→ Your task: Every line with the string "addRod" in it belongs in your answer, so copy them all from the data.

------ Recorded data

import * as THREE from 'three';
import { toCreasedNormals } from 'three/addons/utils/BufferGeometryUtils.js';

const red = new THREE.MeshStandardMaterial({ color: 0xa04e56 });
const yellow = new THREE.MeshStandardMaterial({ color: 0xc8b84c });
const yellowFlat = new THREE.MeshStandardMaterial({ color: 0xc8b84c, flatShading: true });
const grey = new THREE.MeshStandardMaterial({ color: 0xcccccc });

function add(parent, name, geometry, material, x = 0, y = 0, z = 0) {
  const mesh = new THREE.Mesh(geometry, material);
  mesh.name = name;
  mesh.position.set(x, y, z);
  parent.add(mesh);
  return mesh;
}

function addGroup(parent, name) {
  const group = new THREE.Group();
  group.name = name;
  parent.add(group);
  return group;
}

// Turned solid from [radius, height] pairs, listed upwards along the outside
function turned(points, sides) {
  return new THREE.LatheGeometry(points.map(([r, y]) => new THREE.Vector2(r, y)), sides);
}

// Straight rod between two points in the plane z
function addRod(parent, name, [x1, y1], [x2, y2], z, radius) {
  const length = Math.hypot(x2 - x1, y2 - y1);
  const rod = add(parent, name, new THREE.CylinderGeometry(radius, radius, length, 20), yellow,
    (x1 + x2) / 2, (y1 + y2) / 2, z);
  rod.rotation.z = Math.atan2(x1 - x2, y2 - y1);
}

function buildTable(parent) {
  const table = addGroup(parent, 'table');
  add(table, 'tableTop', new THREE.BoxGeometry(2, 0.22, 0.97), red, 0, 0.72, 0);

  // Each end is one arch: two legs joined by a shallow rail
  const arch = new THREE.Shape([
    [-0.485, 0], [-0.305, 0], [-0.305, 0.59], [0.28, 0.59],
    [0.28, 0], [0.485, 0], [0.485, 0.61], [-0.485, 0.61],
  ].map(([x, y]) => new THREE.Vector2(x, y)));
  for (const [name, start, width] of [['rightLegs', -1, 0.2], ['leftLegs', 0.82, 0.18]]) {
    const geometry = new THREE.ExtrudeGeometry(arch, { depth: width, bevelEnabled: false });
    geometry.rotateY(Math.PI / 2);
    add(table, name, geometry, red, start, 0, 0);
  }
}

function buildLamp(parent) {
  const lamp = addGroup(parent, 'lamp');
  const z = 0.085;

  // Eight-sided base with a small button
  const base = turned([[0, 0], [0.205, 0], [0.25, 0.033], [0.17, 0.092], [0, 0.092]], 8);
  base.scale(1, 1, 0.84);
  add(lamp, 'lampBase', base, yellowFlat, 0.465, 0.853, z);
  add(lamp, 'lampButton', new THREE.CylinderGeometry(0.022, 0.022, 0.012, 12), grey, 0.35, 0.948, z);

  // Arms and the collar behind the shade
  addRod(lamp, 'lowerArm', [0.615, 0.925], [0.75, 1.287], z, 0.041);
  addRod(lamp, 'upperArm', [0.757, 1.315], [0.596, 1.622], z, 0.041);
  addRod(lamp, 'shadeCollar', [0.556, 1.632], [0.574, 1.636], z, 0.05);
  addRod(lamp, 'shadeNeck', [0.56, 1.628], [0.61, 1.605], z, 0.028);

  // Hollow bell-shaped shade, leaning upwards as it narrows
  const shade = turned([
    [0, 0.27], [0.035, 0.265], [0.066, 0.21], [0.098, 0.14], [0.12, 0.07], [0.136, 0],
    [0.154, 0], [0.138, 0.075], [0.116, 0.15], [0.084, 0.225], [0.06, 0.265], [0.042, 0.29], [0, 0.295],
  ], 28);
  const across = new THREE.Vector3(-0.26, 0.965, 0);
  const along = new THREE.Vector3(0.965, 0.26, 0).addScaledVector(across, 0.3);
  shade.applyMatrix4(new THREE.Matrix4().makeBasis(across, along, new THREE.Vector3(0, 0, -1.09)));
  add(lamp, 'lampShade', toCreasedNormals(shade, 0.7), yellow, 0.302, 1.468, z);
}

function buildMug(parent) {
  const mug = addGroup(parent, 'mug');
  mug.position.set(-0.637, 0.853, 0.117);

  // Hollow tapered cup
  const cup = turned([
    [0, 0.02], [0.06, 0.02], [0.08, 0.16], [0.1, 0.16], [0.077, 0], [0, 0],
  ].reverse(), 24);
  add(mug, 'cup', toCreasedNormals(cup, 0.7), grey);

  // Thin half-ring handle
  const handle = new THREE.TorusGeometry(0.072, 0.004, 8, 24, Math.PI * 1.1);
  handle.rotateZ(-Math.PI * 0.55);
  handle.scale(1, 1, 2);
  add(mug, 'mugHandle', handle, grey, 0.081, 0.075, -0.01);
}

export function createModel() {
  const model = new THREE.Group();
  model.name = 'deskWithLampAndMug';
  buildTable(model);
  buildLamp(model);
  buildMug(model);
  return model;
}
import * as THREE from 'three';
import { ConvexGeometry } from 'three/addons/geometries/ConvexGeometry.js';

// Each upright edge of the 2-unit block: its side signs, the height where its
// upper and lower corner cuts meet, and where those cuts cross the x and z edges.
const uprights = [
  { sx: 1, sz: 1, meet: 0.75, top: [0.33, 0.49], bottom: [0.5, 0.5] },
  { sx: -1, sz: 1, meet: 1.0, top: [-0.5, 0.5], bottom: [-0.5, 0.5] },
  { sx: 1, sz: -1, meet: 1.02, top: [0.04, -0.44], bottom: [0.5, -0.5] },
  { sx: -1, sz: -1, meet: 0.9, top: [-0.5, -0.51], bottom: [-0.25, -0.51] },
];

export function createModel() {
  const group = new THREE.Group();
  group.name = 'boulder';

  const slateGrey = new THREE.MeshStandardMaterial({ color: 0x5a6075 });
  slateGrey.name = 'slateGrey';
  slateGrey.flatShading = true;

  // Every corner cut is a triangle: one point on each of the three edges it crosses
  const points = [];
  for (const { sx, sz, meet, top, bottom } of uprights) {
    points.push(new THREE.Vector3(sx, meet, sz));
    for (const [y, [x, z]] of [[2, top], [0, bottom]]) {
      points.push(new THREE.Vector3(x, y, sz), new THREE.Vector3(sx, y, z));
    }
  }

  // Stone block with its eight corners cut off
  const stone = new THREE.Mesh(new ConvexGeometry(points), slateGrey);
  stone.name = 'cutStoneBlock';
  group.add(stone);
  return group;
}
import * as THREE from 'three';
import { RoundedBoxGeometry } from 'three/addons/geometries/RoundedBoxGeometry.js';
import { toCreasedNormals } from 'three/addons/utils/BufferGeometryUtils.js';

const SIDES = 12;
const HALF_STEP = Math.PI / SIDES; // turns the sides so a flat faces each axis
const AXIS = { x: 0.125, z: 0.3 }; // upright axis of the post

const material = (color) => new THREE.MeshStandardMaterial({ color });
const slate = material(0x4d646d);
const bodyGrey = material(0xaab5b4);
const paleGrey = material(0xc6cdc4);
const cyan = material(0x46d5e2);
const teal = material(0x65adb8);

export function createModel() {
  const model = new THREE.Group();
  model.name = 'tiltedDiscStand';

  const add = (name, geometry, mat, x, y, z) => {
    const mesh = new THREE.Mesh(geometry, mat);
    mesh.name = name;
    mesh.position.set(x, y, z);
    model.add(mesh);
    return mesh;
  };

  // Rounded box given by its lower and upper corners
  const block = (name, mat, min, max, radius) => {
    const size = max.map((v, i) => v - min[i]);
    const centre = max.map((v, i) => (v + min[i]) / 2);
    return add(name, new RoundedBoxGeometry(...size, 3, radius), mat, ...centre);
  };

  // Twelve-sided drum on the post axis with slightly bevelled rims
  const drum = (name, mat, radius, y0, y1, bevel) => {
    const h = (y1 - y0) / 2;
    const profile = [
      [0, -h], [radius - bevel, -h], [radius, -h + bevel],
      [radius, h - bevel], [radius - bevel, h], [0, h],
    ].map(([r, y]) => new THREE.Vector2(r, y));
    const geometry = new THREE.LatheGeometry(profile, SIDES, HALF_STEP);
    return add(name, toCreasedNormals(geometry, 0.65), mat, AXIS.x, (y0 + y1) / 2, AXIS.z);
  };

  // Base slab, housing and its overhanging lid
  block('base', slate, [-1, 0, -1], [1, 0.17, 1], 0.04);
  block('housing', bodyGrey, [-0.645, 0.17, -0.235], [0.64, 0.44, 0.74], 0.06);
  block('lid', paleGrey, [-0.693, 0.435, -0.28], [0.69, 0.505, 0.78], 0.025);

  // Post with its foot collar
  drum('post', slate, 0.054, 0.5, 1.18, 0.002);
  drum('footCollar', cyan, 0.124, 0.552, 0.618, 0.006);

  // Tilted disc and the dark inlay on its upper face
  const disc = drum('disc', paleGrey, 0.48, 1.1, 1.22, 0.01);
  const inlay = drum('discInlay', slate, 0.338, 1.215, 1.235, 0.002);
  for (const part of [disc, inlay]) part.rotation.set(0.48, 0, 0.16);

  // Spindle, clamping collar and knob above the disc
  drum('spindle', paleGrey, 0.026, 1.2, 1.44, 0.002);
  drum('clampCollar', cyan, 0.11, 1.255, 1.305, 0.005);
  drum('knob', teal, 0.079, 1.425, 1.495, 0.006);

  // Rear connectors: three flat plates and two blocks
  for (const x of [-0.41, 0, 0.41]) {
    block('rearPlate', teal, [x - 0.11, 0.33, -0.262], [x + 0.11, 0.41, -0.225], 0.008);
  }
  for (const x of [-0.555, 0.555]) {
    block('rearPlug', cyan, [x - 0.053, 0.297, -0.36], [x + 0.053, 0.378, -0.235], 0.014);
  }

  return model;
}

------------

→ Result below:
function addRod(parent, name, [x1, y1], [x2, y2], z, radius) {
  addRod(lamp, 'lowerArm', [0.615, 0.925], [0.75, 1.287], z, 0.041);
  addRod(lamp, 'upperArm', [0.757, 1.315], [0.596, 1.622], z, 0.041);
  addRod(lamp, 'shadeCollar', [0.556, 1.632], [0.574, 1.636], z, 0.05);
  addRod(lamp, 'shadeNeck', [0.56, 1.628], [0.61, 1.605], z, 0.028);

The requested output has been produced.